A 35-year-old man attended our hospital with complaining of epigastric pain and vomiting. He was diagnosed with bowel intussusception based on the target sign revealed in the upper jejunum by abdominal computed tomography. However, the cause of the intussusception was not clear. Insertion of an endoscope into the jejunum revealed prominent edema in the upper part of the jejunum, and Anisakis simplex was identified at the site and removed. Symptoms rapidly improved after endoscopic treatment. We report this case because surgery was avoidable and because we are aware of no previous reports of small intestinal intussusception caused by anisakiasis that has been diagnosed and treated endoscopically.
An 87-year-old woman was referred to our hospital with early rectal cancer and massive ascites. Tuberculous peritonitis was suspected because positron emission tomography-computed tomography showed high uptake in the hypertrophic peritoneum. A staging laparoscopy was performed and the diagnosis of tuberculous peritonitis was established from inspection of histopathological biopsy specimens showing tiny white nodules on the peritoneum, Langhans giant cells, and epithelioid cell granulomas. Tuberculosis bacterium was also detected from this tissue. After 4 months' treatment for tuberculous peritonitis, laparoscopy assisted low-anterior resection was performed. Laparoscopy was used to assess the status of tuberculous peritonitis from before to after treatment, and treatment for rectal cancer was instituted.

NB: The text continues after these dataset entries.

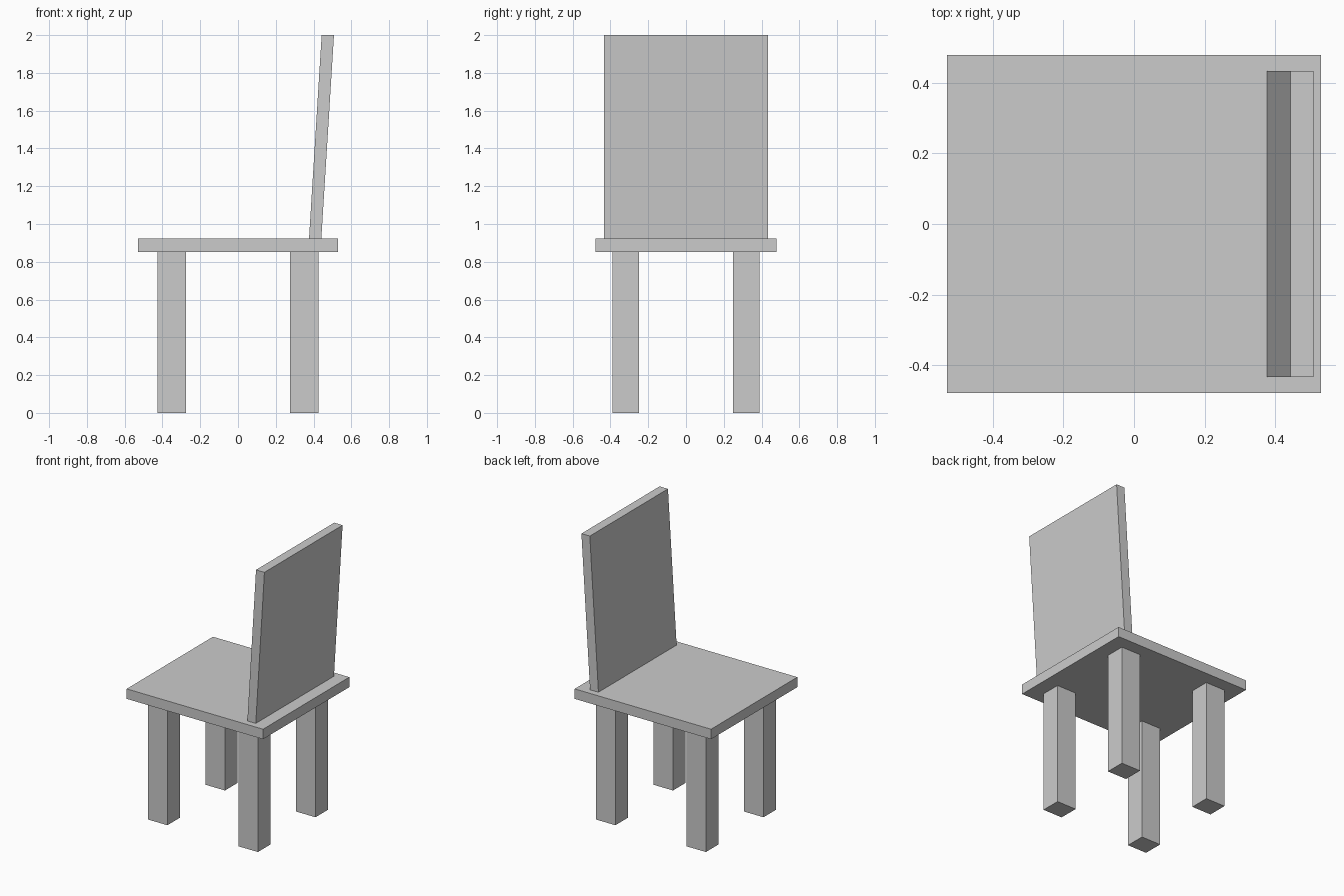
import bpy, bmesh

if "Cube" in bpy.data.objects:
    bpy.data.objects.remove(bpy.data.objects["Cube"])


def block(name, x, y, z, lean=0.0):
    """Box from (min, max) ranges; lean shifts the top along x."""
    bm = bmesh.new()
    bmesh.ops.create_cube(bm, size=1)
    for v in bm.verts:
        top = v.co.z > 0
        v.co.x = x[v.co.x > 0] + (lean if top else 0)
        v.co.y = y[v.co.y > 0]
        v.co.z = z[top]
    mesh = bpy.data.meshes.new(name)
    bm.to_mesh(mesh)
    bm.free()
    obj = bpy.data.objects.new(name, mesh)
    bpy.context.collection.objects.link(obj)
    return obj


LEG_TOP, SEAT_TOP = 0.853, 0.923

# Seat slab
block("seat", (-0.529, 0.529), (-0.478, 0.478), (0, 0.07)).location.z = LEG_TOP

# Backrest, leaning outwards at the +x side
block("backrest", (0.376, 0.441), (-0.433, 0.433), (SEAT_TOP, 2.0), lean=0.067)

# Four square legs
for x_name, sx in (("left", -1), ("right", 1)):
    for y_name, sy in (("front", -1), ("back", 1)):
        leg = block(f"{y_name}_{x_name}_leg", (-0.075, 0.075), (-0.069, 0.069), (0, LEG_TOP))
        leg.location = (sx * 0.351, sy * 0.319, 0)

We report a rare case of colonic metastasis of hepatocellular carcinoma associated with rapid growth. A 75-year-old man underwent laparoscopic partial resection of segment three of the liver for primary hepatocellular carcinoma, but was referred to our hospital with right flank pain seven months after the operation. Computed tomography revealed a high-density tumor in the transverse colon measuring 6cm in diameter that not evident by colonoscopy. After one month, magnetic resonance imaging revealed that the tumor had grown to 8cm in diameter, and we performed partial resection of the transverse colon. Macroscopically, the tumor comprised necrotic tissue and an old blood clot in the submucosal layer of the transverse colon. Histopathologically, the tumor was determined to be a hematogenous metastasis from the hepatocellular carcinoma, with evidence of necrosis and hemorrhage.